Problem statement:
Drop every image and restate the entries below word for word.

═══ Data shown ═══

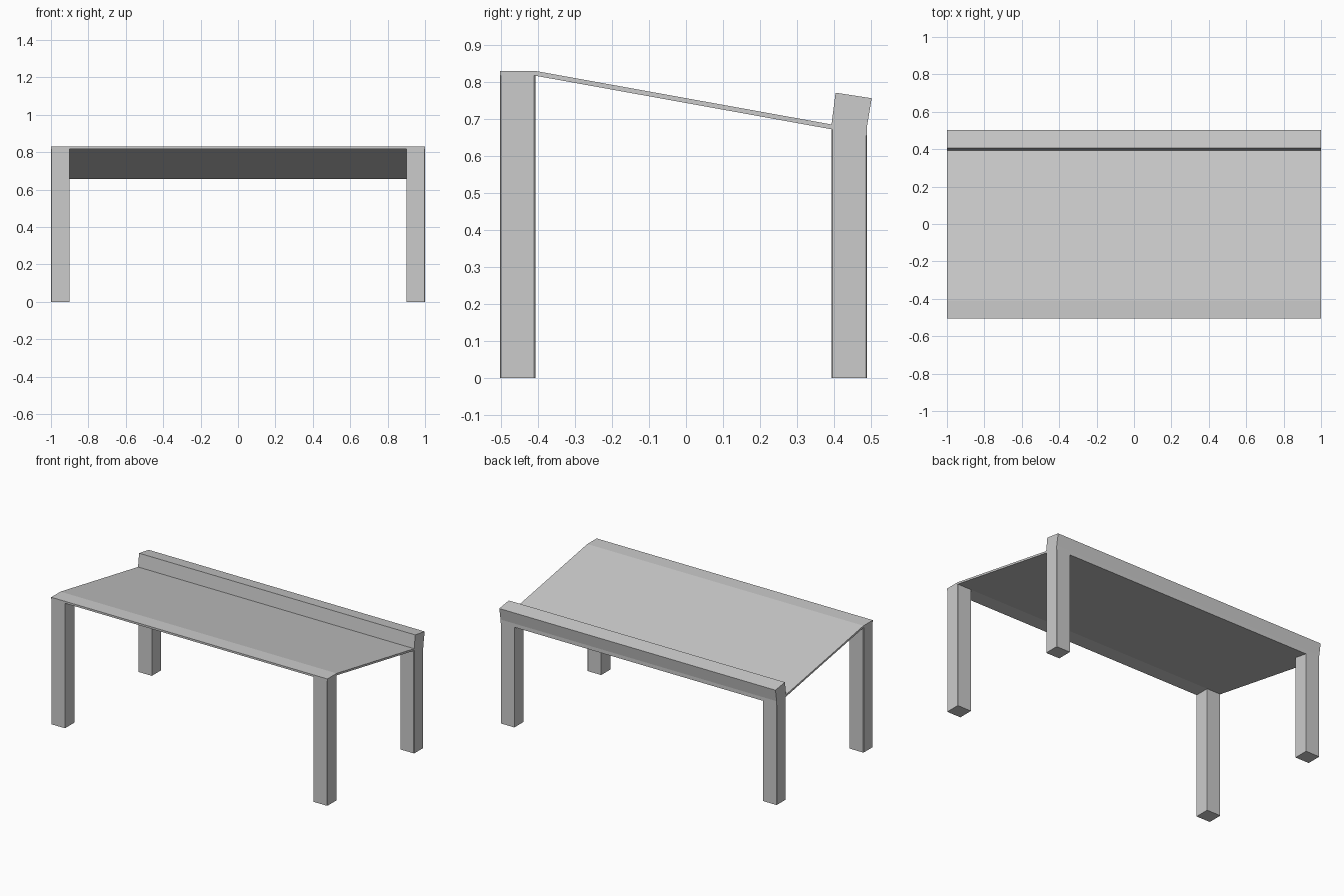
import bpy, bmesh

if "Cube" in bpy.data.objects:
    bpy.data.objects.remove(bpy.data.objects["Cube"])


def extrude_profile(name, profile, x0, x1, bevel_x=None):
    """Extrude a (y, z) profile along x; optionally ease vertical edges at bevel_x."""
    bm = bmesh.new()
    face = bm.faces.new([bm.verts.new((x0, y, z)) for y, z in profile])
    res = bmesh.ops.extrude_face_region(bm, geom=[face])
    verts = [v for v in res["geom"] if isinstance(v, bmesh.types.BMVert)]
    bmesh.ops.translate(bm, verts=verts, vec=(x1 - x0, 0, 0))
    if bevel_x is not None:
        edges = [e for e in bm.edges
                 if all(abs(v.co.x - bevel_x) < 1e-5 for v in e.verts)
                 and abs(e.verts[0].co.z - e.verts[1].co.z) > 0.3]
        bmesh.ops.bevel(bm, geom=edges, offset=0.003, segments=1, affect='EDGES')
    bmesh.ops.recalc_face_normals(bm, faces=bm.faces[:])
    mesh = bpy.data.meshes.new(name)
    bm.to_mesh(mesh)
    bm.free()
    obj = bpy.data.objects.new(name, mesh)
    bpy.context.collection.objects.link(obj)
    return obj


# Sloping top: flat front strip, inclined panel, tilted rear lip
top = [(-0.504, 0.831), (-0.408, 0.831), (0.394, 0.686), (0.405, 0.772),
       (0.503, 0.757), (0.490, 0.680), (0.490, 0.656), (0.394, 0.673),
       (-0.408, 0.818), (-0.504, 0.818)]
extrude_profile("table_top", top, -1, 1)

# Four legs, rear ones cut to the slope of the panel
front = [(-0.504, 0), (-0.408, 0), (-0.408, 0.818), (-0.504, 0.818)]
rear = [(0.394, 0), (0.490, 0), (0.490, 0.656), (0.394, 0.673)]
for part, profile in (("front_leg", front), ("rear_leg", rear)):
    for side, s in (("left", -1), ("right", 1)):
        extrude_profile(f"{part}_{side}", profile, s * 0.9, s, bevel_x=s)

═══

Result of this task:
import bpy, bmesh

if "Cube" in bpy.data.objects:
    bpy.data.objects.remove(bpy.data.objects["Cube"])


def extrude_profile(name, profile, x0, x1, bevel_x=None):
    """Extrude a (y, z) profile along x; optionally ease vertical edges at bevel_x."""
    bm = bmesh.new()
    face = bm.faces.new([bm.verts.new((x0, y, z)) for y, z in profile])
    res = bmesh.ops.extrude_face_region(bm, geom=[face])
    verts = [v for v in res["geom"] if isinstance(v, bmesh.types.BMVert)]
    bmesh.ops.translate(bm, verts=verts, vec=(x1 - x0, 0, 0))
    if bevel_x is not None:
        edges = [e for e in bm.edges
                 if all(abs(v.co.x - bevel_x) < 1e-5 for v in e.verts)
                 and abs(e.verts[0].co.z - e.verts[1].co.z) > 0.3]
        bmesh.ops.bevel(bm, geom=edges, offset=0.003, segments=1, affect='EDGES')
    bmesh.ops.recalc_face_normals(bm, faces=bm.faces[:])
    mesh = bpy.data.meshes.new(name)
    bm.to_mesh(mesh)
    bm.free()
    obj = bpy.data.objects.new(name, mesh)
    bpy.context.collection.objects.link(obj)
    return obj


# Sloping top: flat front strip, inclined panel, tilted rear lip
top = [(-0.504, 0.831), (-0.408, 0.831), (0.394, 0.686), (0.405, 0.772),
       (0.503, 0.757), (0.490, 0.680), (0.490, 0.656), (0.394, 0.673),
       (-0.408, 0.818), (-0.504, 0.818)]
extrude_profile("table_top", top, -1, 1)

# Four legs, rear ones cut to the slope of the panel
front = [(-0.504, 0), (-0.408, 0), (-0.408, 0.818), (-0.504, 0.818)]
rear = [(0.394, 0), (0.490, 0), (0.490, 0.656), (0.394, 0.673)]
for part, profile in (("front_leg", front), ("rear_leg", rear)):
    for side, s in (("left", -1), ("right", 1)):
        extrude_profile(f"{part}_{side}", profile, s * 0.9, s, bevel_x=s)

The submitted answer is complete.